Our final stop before the Lincoln Memorial was the Vietnam Veterans Memorial. The Vietnam War was a controversial war in America. Protests against the war were common in the US in the sixties and seventies and American Cinema would reflect the struggle of its veterans for decades. The monument is a grim reminder of the 58,300 Americans who lost their lives for a cause most did not understand. Visitors to the memorial find themselves walking deeper and deeper into the ground as they follow a wall inscribed with the name of each soldier who lost his or her life. The structure reaches its deepest point when the wall descends 10.1 feet below the surface, at which point one walks up the other side V-shaped chasm. The effect is startling, reflective of the heavy price veterans paid as the United States found its occupation in Vietnam deepening and intensifying. As I walked down the path along the growing list of names, I had the Little Man resting his head on my shoulder, and found myself hoping that his generation will never have to endure an armed conflict. For me, the power of Vietnam Veterans Memorial was second only to the Lincoln Memorial. Amazingly, the design for the wall was submitted by a 21 year-old undergraduate student in an open competition. For anyone looking to understand how the United States came to be involved in Vietnam, David Halberstam’s book, “The Best and the Brightest” is essential reading.

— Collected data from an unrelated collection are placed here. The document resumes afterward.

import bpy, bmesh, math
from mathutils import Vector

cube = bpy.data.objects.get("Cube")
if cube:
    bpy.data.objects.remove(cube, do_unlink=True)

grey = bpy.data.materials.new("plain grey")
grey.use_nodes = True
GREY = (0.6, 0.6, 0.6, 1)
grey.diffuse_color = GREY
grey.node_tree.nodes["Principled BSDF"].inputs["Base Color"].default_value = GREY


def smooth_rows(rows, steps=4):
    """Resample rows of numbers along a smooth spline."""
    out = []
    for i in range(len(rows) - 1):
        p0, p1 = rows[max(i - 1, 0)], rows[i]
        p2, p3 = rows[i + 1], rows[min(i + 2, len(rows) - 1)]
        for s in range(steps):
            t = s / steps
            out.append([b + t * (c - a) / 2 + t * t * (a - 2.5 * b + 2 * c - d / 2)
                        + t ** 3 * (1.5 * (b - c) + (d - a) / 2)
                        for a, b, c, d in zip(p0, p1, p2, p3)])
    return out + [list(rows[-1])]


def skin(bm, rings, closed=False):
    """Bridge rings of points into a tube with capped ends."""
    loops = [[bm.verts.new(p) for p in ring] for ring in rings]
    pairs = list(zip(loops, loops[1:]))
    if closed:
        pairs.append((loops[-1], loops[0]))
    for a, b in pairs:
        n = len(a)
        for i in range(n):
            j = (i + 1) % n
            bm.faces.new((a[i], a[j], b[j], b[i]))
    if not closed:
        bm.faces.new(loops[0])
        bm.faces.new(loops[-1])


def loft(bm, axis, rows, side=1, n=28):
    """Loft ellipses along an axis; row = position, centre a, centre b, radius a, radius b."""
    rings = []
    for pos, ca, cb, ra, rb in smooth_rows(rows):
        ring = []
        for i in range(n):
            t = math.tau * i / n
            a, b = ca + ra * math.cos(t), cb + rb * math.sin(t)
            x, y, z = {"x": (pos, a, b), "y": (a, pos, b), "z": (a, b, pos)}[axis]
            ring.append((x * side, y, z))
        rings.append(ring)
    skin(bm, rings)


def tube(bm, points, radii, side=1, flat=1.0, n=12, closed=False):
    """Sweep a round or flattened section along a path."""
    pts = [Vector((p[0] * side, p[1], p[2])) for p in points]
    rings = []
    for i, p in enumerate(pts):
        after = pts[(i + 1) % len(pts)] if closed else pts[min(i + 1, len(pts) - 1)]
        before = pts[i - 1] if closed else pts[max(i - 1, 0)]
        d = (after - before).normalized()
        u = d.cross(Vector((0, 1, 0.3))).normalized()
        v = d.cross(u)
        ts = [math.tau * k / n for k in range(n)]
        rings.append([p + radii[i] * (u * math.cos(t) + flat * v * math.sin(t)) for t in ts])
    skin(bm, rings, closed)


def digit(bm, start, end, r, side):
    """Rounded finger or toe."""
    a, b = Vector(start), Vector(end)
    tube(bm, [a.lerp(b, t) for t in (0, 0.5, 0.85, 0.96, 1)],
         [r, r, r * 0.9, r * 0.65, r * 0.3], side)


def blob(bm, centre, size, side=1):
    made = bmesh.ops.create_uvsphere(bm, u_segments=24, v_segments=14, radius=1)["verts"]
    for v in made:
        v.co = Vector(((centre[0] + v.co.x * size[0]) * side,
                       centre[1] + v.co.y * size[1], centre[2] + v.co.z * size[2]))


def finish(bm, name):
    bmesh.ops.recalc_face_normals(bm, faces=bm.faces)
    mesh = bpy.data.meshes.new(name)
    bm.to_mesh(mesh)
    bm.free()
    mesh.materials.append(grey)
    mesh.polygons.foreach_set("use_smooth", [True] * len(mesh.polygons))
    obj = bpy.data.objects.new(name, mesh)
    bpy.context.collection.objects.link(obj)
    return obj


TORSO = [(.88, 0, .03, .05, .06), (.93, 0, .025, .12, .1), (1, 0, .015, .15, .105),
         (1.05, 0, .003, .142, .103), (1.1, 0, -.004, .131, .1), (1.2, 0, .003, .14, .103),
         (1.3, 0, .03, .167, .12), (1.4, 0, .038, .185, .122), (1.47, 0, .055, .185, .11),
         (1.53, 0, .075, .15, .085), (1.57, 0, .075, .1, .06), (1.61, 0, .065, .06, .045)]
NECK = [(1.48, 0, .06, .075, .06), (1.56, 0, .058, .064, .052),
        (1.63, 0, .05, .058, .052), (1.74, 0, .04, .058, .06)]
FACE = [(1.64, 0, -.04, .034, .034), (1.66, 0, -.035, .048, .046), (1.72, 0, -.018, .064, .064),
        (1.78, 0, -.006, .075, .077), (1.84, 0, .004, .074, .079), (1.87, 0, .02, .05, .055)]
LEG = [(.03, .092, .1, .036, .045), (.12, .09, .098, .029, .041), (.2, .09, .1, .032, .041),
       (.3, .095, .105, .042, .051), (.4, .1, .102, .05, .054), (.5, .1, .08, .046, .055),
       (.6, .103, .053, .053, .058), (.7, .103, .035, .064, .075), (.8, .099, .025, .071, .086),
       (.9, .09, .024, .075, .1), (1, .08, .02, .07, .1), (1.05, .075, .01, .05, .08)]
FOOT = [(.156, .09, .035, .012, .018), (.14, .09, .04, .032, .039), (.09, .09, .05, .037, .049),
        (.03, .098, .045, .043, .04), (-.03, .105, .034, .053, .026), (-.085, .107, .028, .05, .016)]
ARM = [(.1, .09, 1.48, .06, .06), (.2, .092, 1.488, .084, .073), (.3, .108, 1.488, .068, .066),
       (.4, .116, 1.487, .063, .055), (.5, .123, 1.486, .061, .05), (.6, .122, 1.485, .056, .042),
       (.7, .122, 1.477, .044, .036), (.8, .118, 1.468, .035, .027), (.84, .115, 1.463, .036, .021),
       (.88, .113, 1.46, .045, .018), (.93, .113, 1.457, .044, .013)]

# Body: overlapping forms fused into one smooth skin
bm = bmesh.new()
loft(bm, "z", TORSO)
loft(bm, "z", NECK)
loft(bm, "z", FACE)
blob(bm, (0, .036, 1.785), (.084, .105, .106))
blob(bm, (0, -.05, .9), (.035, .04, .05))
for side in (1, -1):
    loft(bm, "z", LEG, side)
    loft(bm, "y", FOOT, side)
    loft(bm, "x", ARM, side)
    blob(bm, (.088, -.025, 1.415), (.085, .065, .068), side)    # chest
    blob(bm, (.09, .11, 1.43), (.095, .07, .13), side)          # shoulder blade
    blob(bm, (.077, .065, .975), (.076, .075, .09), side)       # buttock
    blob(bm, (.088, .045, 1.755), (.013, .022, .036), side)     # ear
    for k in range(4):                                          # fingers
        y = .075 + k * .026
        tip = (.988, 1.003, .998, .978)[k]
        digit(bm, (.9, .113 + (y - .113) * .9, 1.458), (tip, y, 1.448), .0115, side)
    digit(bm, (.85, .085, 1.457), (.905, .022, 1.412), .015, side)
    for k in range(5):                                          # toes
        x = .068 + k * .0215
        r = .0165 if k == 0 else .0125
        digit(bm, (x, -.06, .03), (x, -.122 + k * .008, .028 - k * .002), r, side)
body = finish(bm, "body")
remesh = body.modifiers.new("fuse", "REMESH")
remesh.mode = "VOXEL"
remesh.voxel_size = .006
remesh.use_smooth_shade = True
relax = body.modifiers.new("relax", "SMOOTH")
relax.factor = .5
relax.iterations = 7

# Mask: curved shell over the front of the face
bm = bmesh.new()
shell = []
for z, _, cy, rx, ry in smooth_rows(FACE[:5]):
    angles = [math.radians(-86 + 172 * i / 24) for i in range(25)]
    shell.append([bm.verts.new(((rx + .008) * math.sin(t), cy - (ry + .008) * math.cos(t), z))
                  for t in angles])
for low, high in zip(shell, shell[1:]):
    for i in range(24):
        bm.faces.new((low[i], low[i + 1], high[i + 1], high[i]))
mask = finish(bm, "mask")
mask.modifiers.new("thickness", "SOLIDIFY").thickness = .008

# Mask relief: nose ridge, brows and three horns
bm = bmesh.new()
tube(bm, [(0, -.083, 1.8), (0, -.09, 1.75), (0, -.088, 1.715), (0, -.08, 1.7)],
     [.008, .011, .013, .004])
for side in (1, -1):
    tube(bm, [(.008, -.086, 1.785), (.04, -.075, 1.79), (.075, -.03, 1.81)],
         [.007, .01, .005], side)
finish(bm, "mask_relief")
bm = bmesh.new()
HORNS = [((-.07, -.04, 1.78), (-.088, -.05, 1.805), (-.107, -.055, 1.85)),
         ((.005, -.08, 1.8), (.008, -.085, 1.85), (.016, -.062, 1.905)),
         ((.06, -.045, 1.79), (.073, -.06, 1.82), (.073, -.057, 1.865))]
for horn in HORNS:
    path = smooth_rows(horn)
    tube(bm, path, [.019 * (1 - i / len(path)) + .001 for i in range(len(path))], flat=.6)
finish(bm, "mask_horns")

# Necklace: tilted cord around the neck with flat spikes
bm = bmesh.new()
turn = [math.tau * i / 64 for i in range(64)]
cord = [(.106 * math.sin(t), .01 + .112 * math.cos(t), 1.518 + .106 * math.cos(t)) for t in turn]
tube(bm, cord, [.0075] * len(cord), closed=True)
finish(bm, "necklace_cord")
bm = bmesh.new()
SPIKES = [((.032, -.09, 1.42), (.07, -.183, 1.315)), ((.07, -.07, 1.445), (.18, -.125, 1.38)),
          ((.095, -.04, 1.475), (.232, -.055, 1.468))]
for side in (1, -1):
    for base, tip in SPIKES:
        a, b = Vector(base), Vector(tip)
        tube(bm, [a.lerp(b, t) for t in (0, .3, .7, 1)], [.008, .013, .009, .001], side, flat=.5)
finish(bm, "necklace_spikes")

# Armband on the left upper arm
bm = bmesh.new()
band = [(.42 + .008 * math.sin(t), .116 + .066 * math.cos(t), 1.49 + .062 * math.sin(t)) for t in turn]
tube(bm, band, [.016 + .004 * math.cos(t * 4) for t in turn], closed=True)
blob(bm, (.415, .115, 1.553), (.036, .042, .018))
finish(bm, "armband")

As a non-American who is often discouraged by the bellicose nature of too many of America’s citizens and their leaders, I found this tour to be eye opening. The monuments reflect a great sense of pride, but also reveal a responsible introspection of American history. We felt that taking the tour as the sun was setting was a wise decision. Seeing these monuments at night adds to their beauty. I found myself wishing I had more time on this trip to complete the four hour walking tour that includes the Tidal Basin and perhaps a few of the other D.C. tours that Free Tours By Foot offers. Alas, our time and energy would not allow it. The Little Monkey and the Little Man, however, they were ready to continue. On walking tours, as long as the kids have a stroller and a chance to get out and explore, distance is not a consideration for them. In a few years, when the kids are older, I think that we’ll be taking another trip to the National Mall. I can think of no better place for the kids to learn about American history.